The term “pre-health” is typically associated with a certain set of traditional pathways: pre-medical, pre-physician’s assistant, pre-dentistry, pre-physical therapy, etc. These pathways encompass the well-known health careers that many undergraduate students gear their studies towards. The steps to enter typical health careers are well-defined, and universities provide a plethora of resources to prepare students to work in healthcare. Social entrepreneurship, however, isn’t a part of the typical pre-health advisor’s vocabulary.

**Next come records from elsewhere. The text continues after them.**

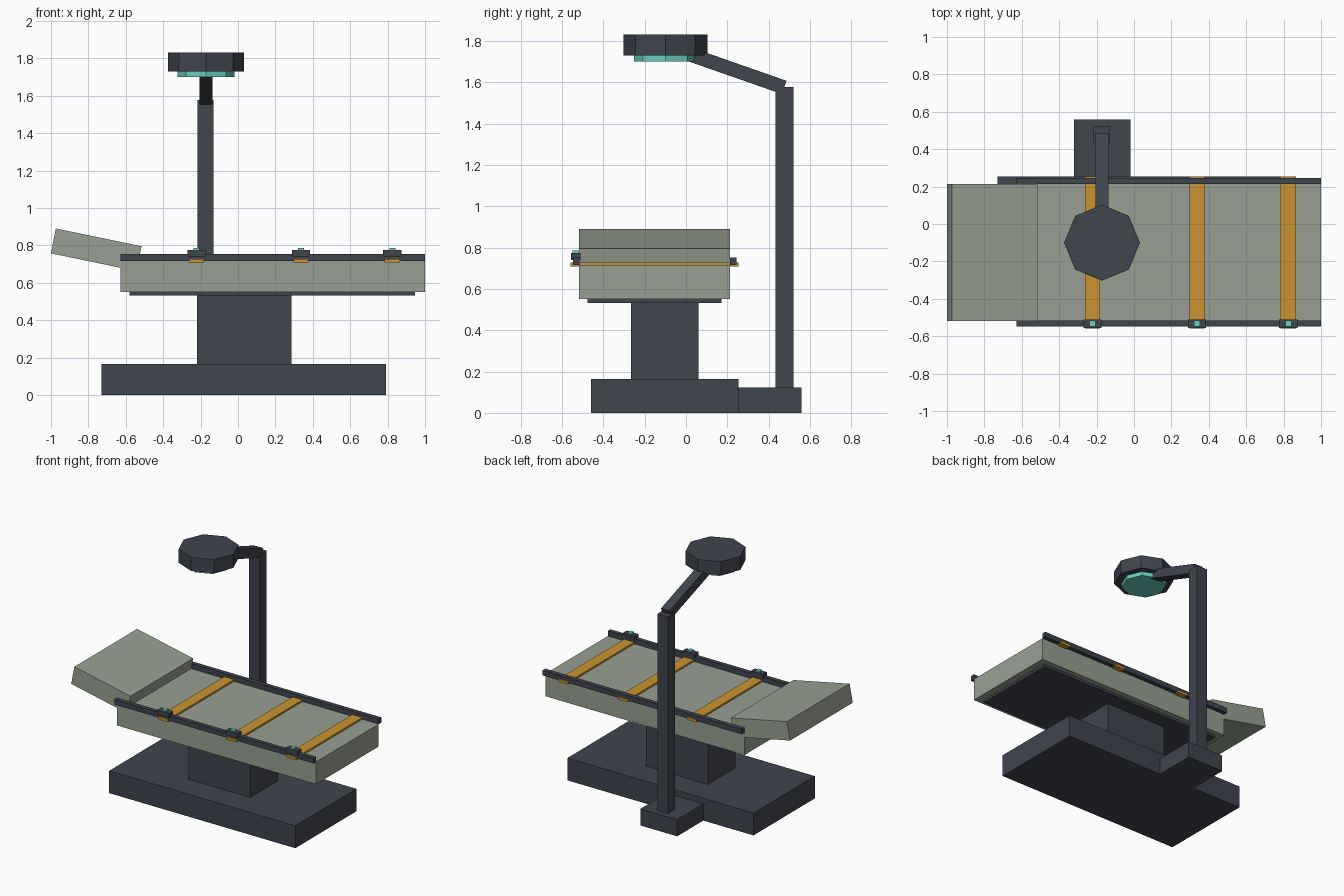
import bpy, bmesh, math
from mathutils import Matrix, Vector

if "Cube" in bpy.data.objects:
    bpy.data.objects.remove(bpy.data.objects["Cube"])


def material(name, rgb):
    m = bpy.data.materials.new(name)
    m.diffuse_color = (*rgb, 1)
    m.use_nodes = True
    m.node_tree.nodes["Principled BSDF"].inputs["Base Color"].default_value = m.diffuse_color
    return m


DARK = material("dark slate", (0.051, 0.058, 0.076))
PAD = material("sage padding", (0.314, 0.352, 0.287))
STRAP = material("amber strap", (0.597, 0.296, 0.032))
TEAL = material("teal light", (0.141, 0.610, 0.527))


def finish(name, bm, mat):
    me = bpy.data.meshes.new(name)
    bmesh.ops.recalc_face_normals(bm, faces=bm.faces)
    bm.to_mesh(me)
    bm.free()
    me.materials.append(mat)
    ob = bpy.data.objects.new(name, me)
    bpy.context.collection.objects.link(ob)
    return ob


def box(name, x, y, z, mat):
    """Box from (min, max) ranges on each axis."""
    bm = bmesh.new()
    bmesh.ops.create_cube(bm, size=1)
    for v in bm.verts:
        v.co = Vector([(a + b) / 2 + c * (b - a) for c, (a, b) in zip(v.co, (x, y, z))])
    return finish(name, bm, mat)


def prism(name, centre, radius, z, mat):
    """Upright eight-sided disc."""
    bm = bmesh.new()
    bmesh.ops.create_cone(bm, cap_ends=True, segments=8, radius1=radius, radius2=radius,
                          depth=z[1] - z[0],
                          matrix=Matrix.Translation((*centre, (z[0] + z[1]) / 2)))
    return finish(name, bm, mat)


def extrude(name, profile, axis, lo, hi, mat):
    """Extrude a 2D profile along x (profile in y,z) or y (profile in x,z)."""
    bm = bmesh.new()
    place = (lambda p, t: (t, p[0], p[1])) if axis == "x" else (lambda p, t: (p[0], t, p[1]))
    face = bm.faces.new([bm.verts.new(place(p, lo)) for p in profile])
    geo = bmesh.ops.extrude_face_region(bm, geom=[face])["geom"]
    bmesh.ops.translate(bm, verts=[g for g in geo if isinstance(g, bmesh.types.BMVert)],
                        vec=Vector(place((0, 0), hi - lo)))
    return finish(name, bm, mat)


# Base, pedestal and bed frame
box("base", (-0.73, 0.79), (-0.46, 0.255), (0, 0.165), DARK)
box("pedestal", (-0.22, 0.285), (-0.265, 0.06), (0.165, 0.535), DARK)
box("bed_frame", (-0.58, 0.945), (-0.477, 0.172), (0.532, 0.552), DARK)

# Padding: flat mattress and tilted headrest
PAD_Y = (-0.518, 0.214)
box("mattress", (-0.627, 1.0), PAD_Y, (0.55, 0.715), PAD)
extrude("headrest", [(-0.974, 0.89), (-0.516, 0.795), (-0.542, 0.662), (-1.0, 0.757)],
        "y", *PAD_Y, PAD)

# Side rails
for side, y in (("front", (-0.547, -0.516)), ("back", (0.213, 0.245))):
    box(side + "_rail", (-0.627, 1.0), y, (0.715, 0.753), DARK)

# Straps with buckles and indicator buttons on the front rail
for i, x in enumerate((-0.222, 0.337, 0.825), 1):
    box(f"strap_{i}", (x - 0.041, x + 0.041), (-0.56, 0.255), (0.709, 0.728), STRAP)
    box(f"buckle_{i}", (x - 0.049, x + 0.049), (-0.556, -0.51), (0.741, 0.774), DARK)
    box(f"button_{i}", (x - 0.016, x + 0.016), (-0.549, -0.517), (0.774, 0.785), TEAL)

# Lamp stand
box("lamp_foot", (-0.32, -0.02), (0.255, 0.56), (0, 0.123), DARK)
box("lamp_pole", (-0.216, -0.13), (0.434, 0.52), (0.123, 1.577), DARK)

# Sloping arm from the pole top into the lamp head
a, b = Vector((0.475, 1.575)), Vector((-0.1, 1.776))
side = (b - a).orthogonal().normalized() * 0.034
extrude("lamp_arm", [a + side, b + side, b - side, a - side], "x", -0.207, -0.137, DARK)

# Lamp head and lens
prism("lamp_head", (-0.171, -0.1), 0.203, (1.73, 1.83), DARK)
prism("lamp_lens", (-0.171, -0.1), 0.152, (1.70, 1.735), TEAL)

While it might not be one of the “traditional” pre-health pathways, health entrepreneurship offers students an innovative, while unconventional, path to positively impact the health of our global community.
Archive for tag: Miller Center for Social Entrepreneurship
Moving to Myanmar to work for Koe Koe Tech was not part of my post-college plan. As a 2015 Global Social Benefit Fellow (GSBF), I had the privilege of working for Operation ASHA – Cambodia, a social enterprise that works to eradicate tuberculosis worldwide. Having had an incredible experience with them, I planned to return to Cambodia to continue working with them in March 2017. However, shortly before I was expecting to leave, organizational changes made that an impossibility and I suddenly found myself without a job, any semblance of a plan, and a one-way ticket to SE Asia.
This July, in partnership with a local Jesuit social ministry center in Togo, Miller Center co-sponsored the largest ever GSBI Boost workshop, providing training for 30 West African social entrepreneurs. This was the first Boost ever delivered in French, and the largest ever set of participants. It fulfilled a multi-year dream for a Jesuit friend of mine, Fr. Bossou Constant SJ, and was made possible with the inspiring leadership of a fantastic GSBI mentor, Jose Flahaux. Although I had a trivial role at the workshop, I was blessed to witness the joy of these two good colleagues in the field.
“If you pick fruit from a tree while menstruating, the tree will go barren.”
This notion is among many myths that primary school girls are taught in Uganda. Even as the girls advance to secondary school, they are shy to address beliefs that result in unsafe methods and that fail to protect them.
Yes, poverty eradication. That last point might seem off the table, but for social enterprises like Agro-Preneur Initiative, Farming Hope, Folia Water, and Vega Coffee, poverty, agriculture and water are more closely connected than one might first think.